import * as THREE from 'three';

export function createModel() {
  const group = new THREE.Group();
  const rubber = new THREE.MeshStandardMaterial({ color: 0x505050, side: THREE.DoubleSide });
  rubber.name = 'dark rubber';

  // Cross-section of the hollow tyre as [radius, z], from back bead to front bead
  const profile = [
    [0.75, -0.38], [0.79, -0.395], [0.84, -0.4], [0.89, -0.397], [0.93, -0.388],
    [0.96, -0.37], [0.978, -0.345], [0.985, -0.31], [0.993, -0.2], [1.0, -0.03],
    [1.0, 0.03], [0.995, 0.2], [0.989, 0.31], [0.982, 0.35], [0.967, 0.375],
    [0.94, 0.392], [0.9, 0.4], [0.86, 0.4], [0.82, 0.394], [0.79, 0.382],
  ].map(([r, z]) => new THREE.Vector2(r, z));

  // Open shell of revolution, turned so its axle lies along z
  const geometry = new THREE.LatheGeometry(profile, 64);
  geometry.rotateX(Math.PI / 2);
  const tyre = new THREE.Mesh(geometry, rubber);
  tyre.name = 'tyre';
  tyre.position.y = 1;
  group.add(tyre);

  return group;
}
==================================================
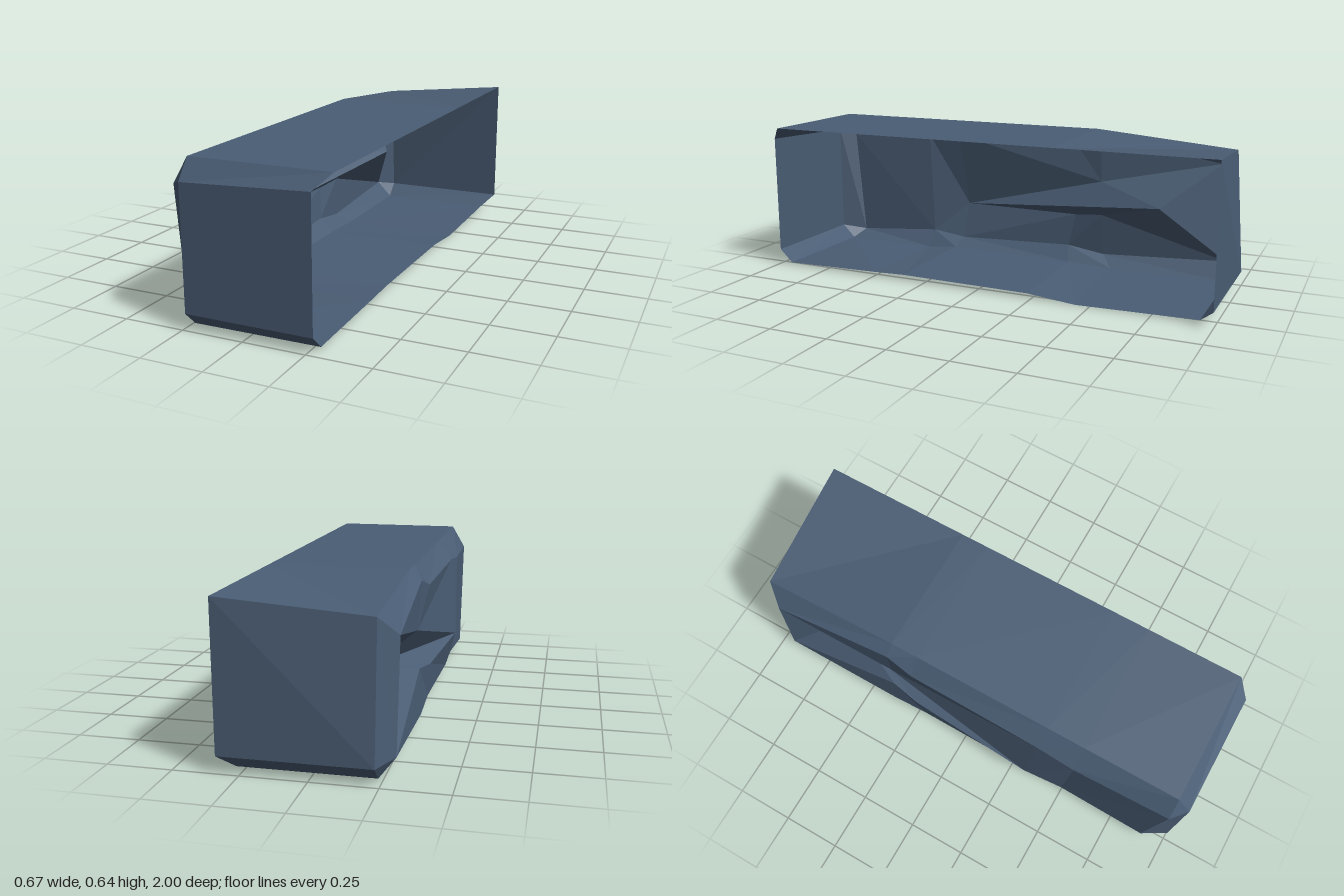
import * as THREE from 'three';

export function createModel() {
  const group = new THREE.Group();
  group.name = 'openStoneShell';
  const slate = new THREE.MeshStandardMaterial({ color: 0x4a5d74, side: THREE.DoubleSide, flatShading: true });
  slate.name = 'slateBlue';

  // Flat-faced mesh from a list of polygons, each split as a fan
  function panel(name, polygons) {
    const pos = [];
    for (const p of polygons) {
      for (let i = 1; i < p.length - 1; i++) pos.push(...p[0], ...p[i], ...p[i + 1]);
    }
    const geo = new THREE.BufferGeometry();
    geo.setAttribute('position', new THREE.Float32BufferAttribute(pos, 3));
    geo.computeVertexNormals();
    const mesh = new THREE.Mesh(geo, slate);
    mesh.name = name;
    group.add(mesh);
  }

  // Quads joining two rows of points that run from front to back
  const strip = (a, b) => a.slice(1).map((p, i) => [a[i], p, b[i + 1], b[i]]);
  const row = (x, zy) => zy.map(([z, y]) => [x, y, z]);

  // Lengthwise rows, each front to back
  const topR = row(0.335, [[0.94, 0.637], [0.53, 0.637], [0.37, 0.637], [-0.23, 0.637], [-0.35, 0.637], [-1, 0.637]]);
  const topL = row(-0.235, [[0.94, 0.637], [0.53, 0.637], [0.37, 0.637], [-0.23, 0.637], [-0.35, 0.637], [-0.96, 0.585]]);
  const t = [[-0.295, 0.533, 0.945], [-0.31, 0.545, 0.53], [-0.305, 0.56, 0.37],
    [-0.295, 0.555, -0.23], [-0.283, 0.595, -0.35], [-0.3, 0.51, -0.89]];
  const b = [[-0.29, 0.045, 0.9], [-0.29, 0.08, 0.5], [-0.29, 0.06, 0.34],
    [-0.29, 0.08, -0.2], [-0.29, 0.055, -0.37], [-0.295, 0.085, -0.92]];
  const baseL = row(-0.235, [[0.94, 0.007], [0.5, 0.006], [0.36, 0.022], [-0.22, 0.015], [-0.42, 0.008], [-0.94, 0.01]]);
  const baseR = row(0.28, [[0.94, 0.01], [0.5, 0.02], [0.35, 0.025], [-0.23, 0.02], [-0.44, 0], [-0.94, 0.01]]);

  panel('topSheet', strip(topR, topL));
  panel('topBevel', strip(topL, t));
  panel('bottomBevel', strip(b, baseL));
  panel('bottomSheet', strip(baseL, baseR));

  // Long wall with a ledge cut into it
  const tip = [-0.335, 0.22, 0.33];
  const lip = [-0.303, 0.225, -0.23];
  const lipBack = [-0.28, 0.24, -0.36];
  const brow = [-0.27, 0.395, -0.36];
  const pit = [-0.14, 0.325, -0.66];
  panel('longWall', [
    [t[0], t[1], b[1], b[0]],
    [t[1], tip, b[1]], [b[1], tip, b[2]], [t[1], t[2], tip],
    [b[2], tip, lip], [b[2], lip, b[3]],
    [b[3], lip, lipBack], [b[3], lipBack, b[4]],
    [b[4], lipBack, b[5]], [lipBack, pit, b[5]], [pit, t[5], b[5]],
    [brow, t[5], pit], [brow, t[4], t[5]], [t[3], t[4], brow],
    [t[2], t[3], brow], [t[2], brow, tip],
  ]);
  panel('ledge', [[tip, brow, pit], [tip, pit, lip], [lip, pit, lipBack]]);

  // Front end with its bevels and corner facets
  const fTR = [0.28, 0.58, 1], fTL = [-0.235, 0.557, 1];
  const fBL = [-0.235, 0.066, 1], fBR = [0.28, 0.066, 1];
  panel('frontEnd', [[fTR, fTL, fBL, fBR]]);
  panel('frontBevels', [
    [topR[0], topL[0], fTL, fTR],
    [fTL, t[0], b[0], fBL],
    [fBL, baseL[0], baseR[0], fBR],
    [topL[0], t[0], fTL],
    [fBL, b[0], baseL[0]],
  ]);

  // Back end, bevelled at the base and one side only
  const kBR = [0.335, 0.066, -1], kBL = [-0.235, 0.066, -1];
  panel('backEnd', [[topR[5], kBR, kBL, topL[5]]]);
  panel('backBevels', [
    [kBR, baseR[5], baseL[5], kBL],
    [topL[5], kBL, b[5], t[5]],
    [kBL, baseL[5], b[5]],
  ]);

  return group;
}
==================================================
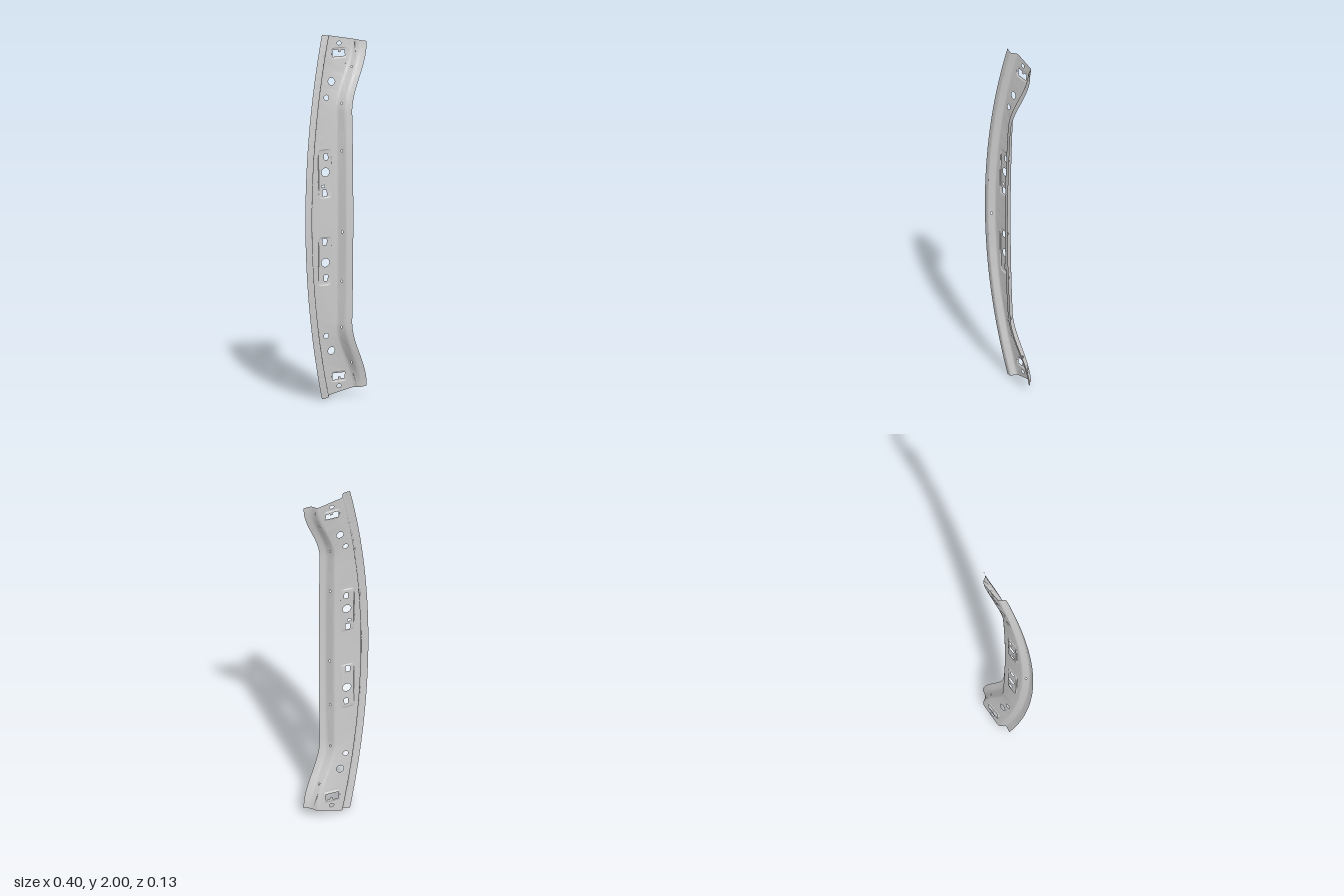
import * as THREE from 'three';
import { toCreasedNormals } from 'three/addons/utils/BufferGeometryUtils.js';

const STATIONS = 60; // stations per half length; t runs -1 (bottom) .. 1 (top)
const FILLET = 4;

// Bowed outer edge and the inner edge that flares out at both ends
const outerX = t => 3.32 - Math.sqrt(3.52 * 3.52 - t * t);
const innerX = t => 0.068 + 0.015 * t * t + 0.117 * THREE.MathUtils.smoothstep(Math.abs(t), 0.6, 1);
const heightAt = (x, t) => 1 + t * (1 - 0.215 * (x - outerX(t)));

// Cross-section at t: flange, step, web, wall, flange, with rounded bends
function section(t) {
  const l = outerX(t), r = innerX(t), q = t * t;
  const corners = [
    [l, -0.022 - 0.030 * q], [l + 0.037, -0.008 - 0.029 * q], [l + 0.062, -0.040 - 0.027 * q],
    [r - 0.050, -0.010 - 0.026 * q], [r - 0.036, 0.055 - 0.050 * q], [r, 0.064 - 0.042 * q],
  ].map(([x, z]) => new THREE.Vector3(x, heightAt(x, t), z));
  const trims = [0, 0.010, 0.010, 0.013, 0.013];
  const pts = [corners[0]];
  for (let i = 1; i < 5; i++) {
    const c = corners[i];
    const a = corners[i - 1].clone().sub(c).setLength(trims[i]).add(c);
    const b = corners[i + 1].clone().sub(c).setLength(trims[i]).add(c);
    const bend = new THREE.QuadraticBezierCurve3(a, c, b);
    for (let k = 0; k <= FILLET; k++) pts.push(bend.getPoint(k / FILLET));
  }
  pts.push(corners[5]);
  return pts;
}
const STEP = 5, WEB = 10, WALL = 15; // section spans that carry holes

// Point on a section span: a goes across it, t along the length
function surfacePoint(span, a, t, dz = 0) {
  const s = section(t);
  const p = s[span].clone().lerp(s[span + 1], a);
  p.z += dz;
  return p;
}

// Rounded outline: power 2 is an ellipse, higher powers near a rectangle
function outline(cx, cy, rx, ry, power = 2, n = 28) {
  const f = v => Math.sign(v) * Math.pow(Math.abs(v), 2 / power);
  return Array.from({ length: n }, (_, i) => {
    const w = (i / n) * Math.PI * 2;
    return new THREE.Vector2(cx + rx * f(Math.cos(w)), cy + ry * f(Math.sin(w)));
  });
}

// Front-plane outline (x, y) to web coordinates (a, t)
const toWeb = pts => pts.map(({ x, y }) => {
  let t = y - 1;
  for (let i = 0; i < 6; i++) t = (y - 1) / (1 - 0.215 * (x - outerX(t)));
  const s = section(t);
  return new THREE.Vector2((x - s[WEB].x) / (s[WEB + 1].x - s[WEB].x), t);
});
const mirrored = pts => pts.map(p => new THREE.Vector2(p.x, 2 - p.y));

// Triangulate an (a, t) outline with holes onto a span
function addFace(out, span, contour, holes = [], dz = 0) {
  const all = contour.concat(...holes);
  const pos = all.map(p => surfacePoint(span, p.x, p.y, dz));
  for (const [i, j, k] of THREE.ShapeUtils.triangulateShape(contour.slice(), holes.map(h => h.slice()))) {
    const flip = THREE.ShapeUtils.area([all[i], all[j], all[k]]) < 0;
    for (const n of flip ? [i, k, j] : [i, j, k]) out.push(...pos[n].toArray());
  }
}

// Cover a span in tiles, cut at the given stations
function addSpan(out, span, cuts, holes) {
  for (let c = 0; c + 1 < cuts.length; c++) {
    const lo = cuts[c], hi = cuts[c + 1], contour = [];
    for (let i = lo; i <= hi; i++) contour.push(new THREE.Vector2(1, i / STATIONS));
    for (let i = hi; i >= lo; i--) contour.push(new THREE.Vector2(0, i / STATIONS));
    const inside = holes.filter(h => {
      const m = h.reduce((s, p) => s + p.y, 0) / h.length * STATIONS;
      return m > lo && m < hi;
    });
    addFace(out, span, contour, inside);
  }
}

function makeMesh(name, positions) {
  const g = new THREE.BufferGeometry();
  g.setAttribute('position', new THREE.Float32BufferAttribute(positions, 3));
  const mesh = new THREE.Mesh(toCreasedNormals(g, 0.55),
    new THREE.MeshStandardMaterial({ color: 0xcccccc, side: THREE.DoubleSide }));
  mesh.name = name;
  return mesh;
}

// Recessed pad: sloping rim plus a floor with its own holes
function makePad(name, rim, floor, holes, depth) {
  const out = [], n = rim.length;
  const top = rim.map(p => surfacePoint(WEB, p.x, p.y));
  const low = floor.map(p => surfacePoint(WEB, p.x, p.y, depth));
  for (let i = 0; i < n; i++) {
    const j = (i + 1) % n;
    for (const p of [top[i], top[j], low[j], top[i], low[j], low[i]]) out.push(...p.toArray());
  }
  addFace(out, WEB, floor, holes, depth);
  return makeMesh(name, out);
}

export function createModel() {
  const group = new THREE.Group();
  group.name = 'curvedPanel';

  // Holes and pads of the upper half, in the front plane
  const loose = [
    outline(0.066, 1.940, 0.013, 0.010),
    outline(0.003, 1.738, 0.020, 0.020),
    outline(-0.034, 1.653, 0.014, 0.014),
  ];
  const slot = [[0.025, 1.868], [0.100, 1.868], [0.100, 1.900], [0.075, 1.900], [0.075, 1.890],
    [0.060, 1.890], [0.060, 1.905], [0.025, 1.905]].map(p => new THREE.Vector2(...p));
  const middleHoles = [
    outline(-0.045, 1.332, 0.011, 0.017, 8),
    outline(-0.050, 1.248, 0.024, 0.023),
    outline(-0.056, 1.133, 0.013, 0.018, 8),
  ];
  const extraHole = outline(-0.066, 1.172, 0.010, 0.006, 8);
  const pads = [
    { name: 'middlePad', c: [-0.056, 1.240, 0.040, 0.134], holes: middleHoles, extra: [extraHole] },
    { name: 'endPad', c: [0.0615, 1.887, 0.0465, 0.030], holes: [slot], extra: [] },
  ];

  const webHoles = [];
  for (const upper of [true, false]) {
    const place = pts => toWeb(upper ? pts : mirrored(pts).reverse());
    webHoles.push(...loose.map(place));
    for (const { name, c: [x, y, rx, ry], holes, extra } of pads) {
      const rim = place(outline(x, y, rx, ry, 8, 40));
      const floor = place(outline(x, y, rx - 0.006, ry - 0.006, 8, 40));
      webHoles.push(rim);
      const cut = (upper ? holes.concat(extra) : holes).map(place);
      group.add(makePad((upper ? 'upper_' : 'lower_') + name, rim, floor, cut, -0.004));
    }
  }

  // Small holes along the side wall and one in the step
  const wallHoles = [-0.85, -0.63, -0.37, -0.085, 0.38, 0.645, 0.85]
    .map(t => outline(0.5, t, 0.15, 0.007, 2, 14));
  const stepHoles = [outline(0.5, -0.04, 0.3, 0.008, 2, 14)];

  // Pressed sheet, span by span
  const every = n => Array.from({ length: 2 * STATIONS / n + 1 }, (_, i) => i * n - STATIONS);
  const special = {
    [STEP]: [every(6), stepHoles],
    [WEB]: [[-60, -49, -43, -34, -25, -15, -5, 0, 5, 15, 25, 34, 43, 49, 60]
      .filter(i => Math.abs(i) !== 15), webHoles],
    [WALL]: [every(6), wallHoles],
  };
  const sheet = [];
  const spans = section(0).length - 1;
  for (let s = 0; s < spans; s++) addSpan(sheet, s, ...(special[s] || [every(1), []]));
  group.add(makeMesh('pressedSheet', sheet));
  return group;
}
==================================================
**DIRECTIONS FOR THIS TASK:**
Your answer must consist of every line from the listing that holds the string "tyre".

**PROBLEM SOLUTION:**
  // Cross-section of the hollow tyre as [radius, z], from back bead to front bead
  const tyre = new THREE.Mesh(geometry, rubber);
  tyre.name = 'tyre';
  tyre.position.y = 1;
  group.add(tyre);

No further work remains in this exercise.